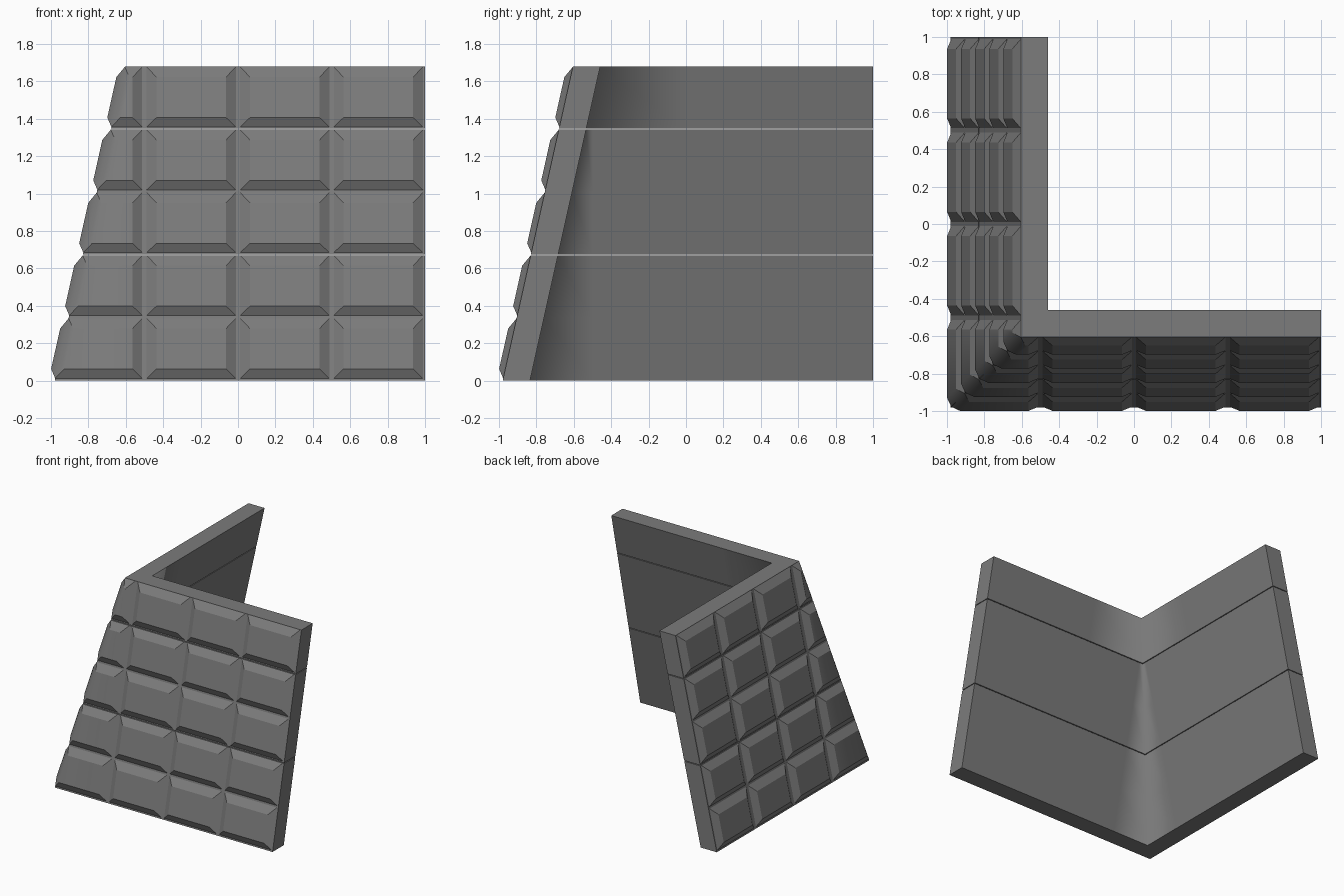
import bpy
import bmesh

if "Cube" in bpy.data.objects:
    bpy.data.objects.remove(bpy.data.objects["Cube"], do_unlink=True)

ROW = 0.336          # height of one course
THICK = 0.146        # wall thickness
RAISE = 0.033        # how far the blocks stand out
MARGIN = 0.012       # flat joint around each block
BEVEL = 0.052
COLUMNS = [-0.5, 0.0, 0.5, 1.0]

stone = bpy.data.materials.new("grey stone")
stone.use_nodes = True
stone.diffuse_color = (0.2, 0.2, 0.2, 1)
stone.node_tree.nodes["Principled BSDF"].inputs["Base Color"].default_value = (0.2, 0.2, 0.2, 1)


def lean(z):
    """Outer face position at height z; both wings lean inward."""
    return -0.98 + 0.2235 * z


def add_face(bm, points, smooth=False):
    """Add a face to the front wing and its twin on the side wing."""
    front = bm.faces.new([bm.verts.new(p) for p in points])
    side = bm.faces.new([bm.verts.new((y, x, z)) for x, y, z in reversed(points)])
    front.smooth = side.smooth = smooth


def finish(bm, name):
    bmesh.ops.remove_doubles(bm, verts=bm.verts, dist=0.0005)
    bmesh.ops.recalc_face_normals(bm, faces=bm.faces)
    mesh = bpy.data.meshes.new(name)
    bm.to_mesh(mesh)
    bm.free()
    mesh.materials.append(stone)
    obj = bpy.data.objects.new(name, mesh)
    bpy.context.collection.objects.link(obj)


def build_backing(name, levels, columns):
    """Closed L-shaped slab, mitred at the corner."""
    bm = bmesh.new()

    def line(z, depth):
        start = lean(z) + depth
        return [(u, start, z) for u in [start] + columns]

    for low, high in zip(levels, levels[1:]):
        for depth in (0, THICK):
            a, b = line(low, depth), line(high, depth)
            for i in range(len(columns)):
                add_face(bm, [a[i], a[i + 1], b[i + 1], b[i]], depth > 0)
        # end of each wing
        add_face(bm, [line(low, 0)[-1], line(low, THICK)[-1],
                      line(high, THICK)[-1], line(high, 0)[-1]])
    # top and underside
    for z in (levels[0], levels[-1]):
        a, b = line(z, 0), line(z, THICK)
        for i in range(len(columns)):
            add_face(bm, [a[i], a[i + 1], b[i + 1], b[i]])
    finish(bm, name)


def build_blocks(name, row):
    """One course of bevelled blocks on both wings."""
    bm = bmesh.new()
    z0, z1 = row * ROW + MARGIN, (row + 1) * ROW - 0.003
    for i, right in enumerate(COLUMNS):
        corner = i == 0

        def left(z, inset):
            if corner:
                return lean(z) + inset * 0.7
            return COLUMNS[i - 1] + MARGIN + inset

        def ring(low, high, inset, out):
            end = right - MARGIN - inset
            return [(u, lean(z) - out, z) for u, z in (
                (min(left(low, inset), end), low), (end, low),
                (end, high), (min(left(high, inset), end), high))]

        base = ring(z0, z1, 0, 0)
        face = ring(z0 + 0.05, z1 - 0.055, BEVEL, RAISE)
        add_face(bm, face, corner)
        for k in range(4):
            n = (k + 1) % 4
            add_face(bm, [base[k], base[n], face[n], face[k]], corner and k == 3)
    finish(bm, name)


# backing slabs with hairline joints between them
GAP = 0.003
build_backing("lower_wall", [0, ROW, 2 * ROW - GAP], COLUMNS)
build_backing("middle_wall", [2 * ROW + GAP, 3 * ROW, 4 * ROW - GAP], COLUMNS)
build_backing("upper_wall", [4 * ROW + GAP, 5 * ROW], COLUMNS[1:])

# courses of facing blocks
for row in range(5):
    build_blocks(f"block_course_{row + 1}", row)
━━━
EXERCISE DETAILS: Retype each record exactly as it stands, but do not include the pictures.

RESPONSE AREA:
import bpy
import bmesh

if "Cube" in bpy.data.objects:
    bpy.data.objects.remove(bpy.data.objects["Cube"], do_unlink=True)

ROW = 0.336          # height of one course
THICK = 0.146        # wall thickness
RAISE = 0.033        # how far the blocks stand out
MARGIN = 0.012       # flat joint around each block
BEVEL = 0.052
COLUMNS = [-0.5, 0.0, 0.5, 1.0]

stone = bpy.data.materials.new("grey stone")
stone.use_nodes = True
stone.diffuse_color = (0.2, 0.2, 0.2, 1)
stone.node_tree.nodes["Principled BSDF"].inputs["Base Color"].default_value = (0.2, 0.2, 0.2, 1)


def lean(z):
    """Outer face position at height z; both wings lean inward."""
    return -0.98 + 0.2235 * z


def add_face(bm, points, smooth=False):
    """Add a face to the front wing and its twin on the side wing."""
    front = bm.faces.new([bm.verts.new(p) for p in points])
    side = bm.faces.new([bm.verts.new((y, x, z)) for x, y, z in reversed(points)])
    front.smooth = side.smooth = smooth


def finish(bm, name):
    bmesh.ops.remove_doubles(bm, verts=bm.verts, dist=0.0005)
    bmesh.ops.recalc_face_normals(bm, faces=bm.faces)
    mesh = bpy.data.meshes.new(name)
    bm.to_mesh(mesh)
    bm.free()
    mesh.materials.append(stone)
    obj = bpy.data.objects.new(name, mesh)
    bpy.context.collection.objects.link(obj)


def build_backing(name, levels, columns):
    """Closed L-shaped slab, mitred at the corner."""
    bm = bmesh.new()

    def line(z, depth):
        start = lean(z) + depth
        return [(u, start, z) for u in [start] + columns]

    for low, high in zip(levels, levels[1:]):
        for depth in (0, THICK):
            a, b = line(low, depth), line(high, depth)
            for i in range(len(columns)):
                add_face(bm, [a[i], a[i + 1], b[i + 1], b[i]], depth > 0)
        # end of each wing
        add_face(bm, [line(low, 0)[-1], line(low, THICK)[-1],
                      line(high, THICK)[-1], line(high, 0)[-1]])
    # top and underside
    for z in (levels[0], levels[-1]):
        a, b = line(z, 0), line(z, THICK)
        for i in range(len(columns)):
            add_face(bm, [a[i], a[i + 1], b[i + 1], b[i]])
    finish(bm, name)


def build_blocks(name, row):
    """One course of bevelled blocks on both wings."""
    bm = bmesh.new()
    z0, z1 = row * ROW + MARGIN, (row + 1) * ROW - 0.003
    for i, right in enumerate(COLUMNS):
        corner = i == 0

        def left(z, inset):
            if corner:
                return lean(z) + inset * 0.7
            return COLUMNS[i - 1] + MARGIN + inset

        def ring(low, high, inset, out):
            end = right - MARGIN - inset
            return [(u, lean(z) - out, z) for u, z in (
                (min(left(low, inset), end), low), (end, low),
                (end, high), (min(left(high, inset), end), high))]

        base = ring(z0, z1, 0, 0)
        face = ring(z0 + 0.05, z1 - 0.055, BEVEL, RAISE)
        add_face(bm, face, corner)
        for k in range(4):
            n = (k + 1) % 4
            add_face(bm, [base[k], base[n], face[n], face[k]], corner and k == 3)
    finish(bm, name)


# backing slabs with hairline joints between them
GAP = 0.003
build_backing("lower_wall", [0, ROW, 2 * ROW - GAP], COLUMNS)
build_backing("middle_wall", [2 * ROW + GAP, 3 * ROW, 4 * ROW - GAP], COLUMNS)
build_backing("upper_wall", [4 * ROW + GAP, 5 * ROW], COLUMNS[1:])

# courses of facing blocks
for row in range(5):
    build_blocks(f"block_course_{row + 1}", row)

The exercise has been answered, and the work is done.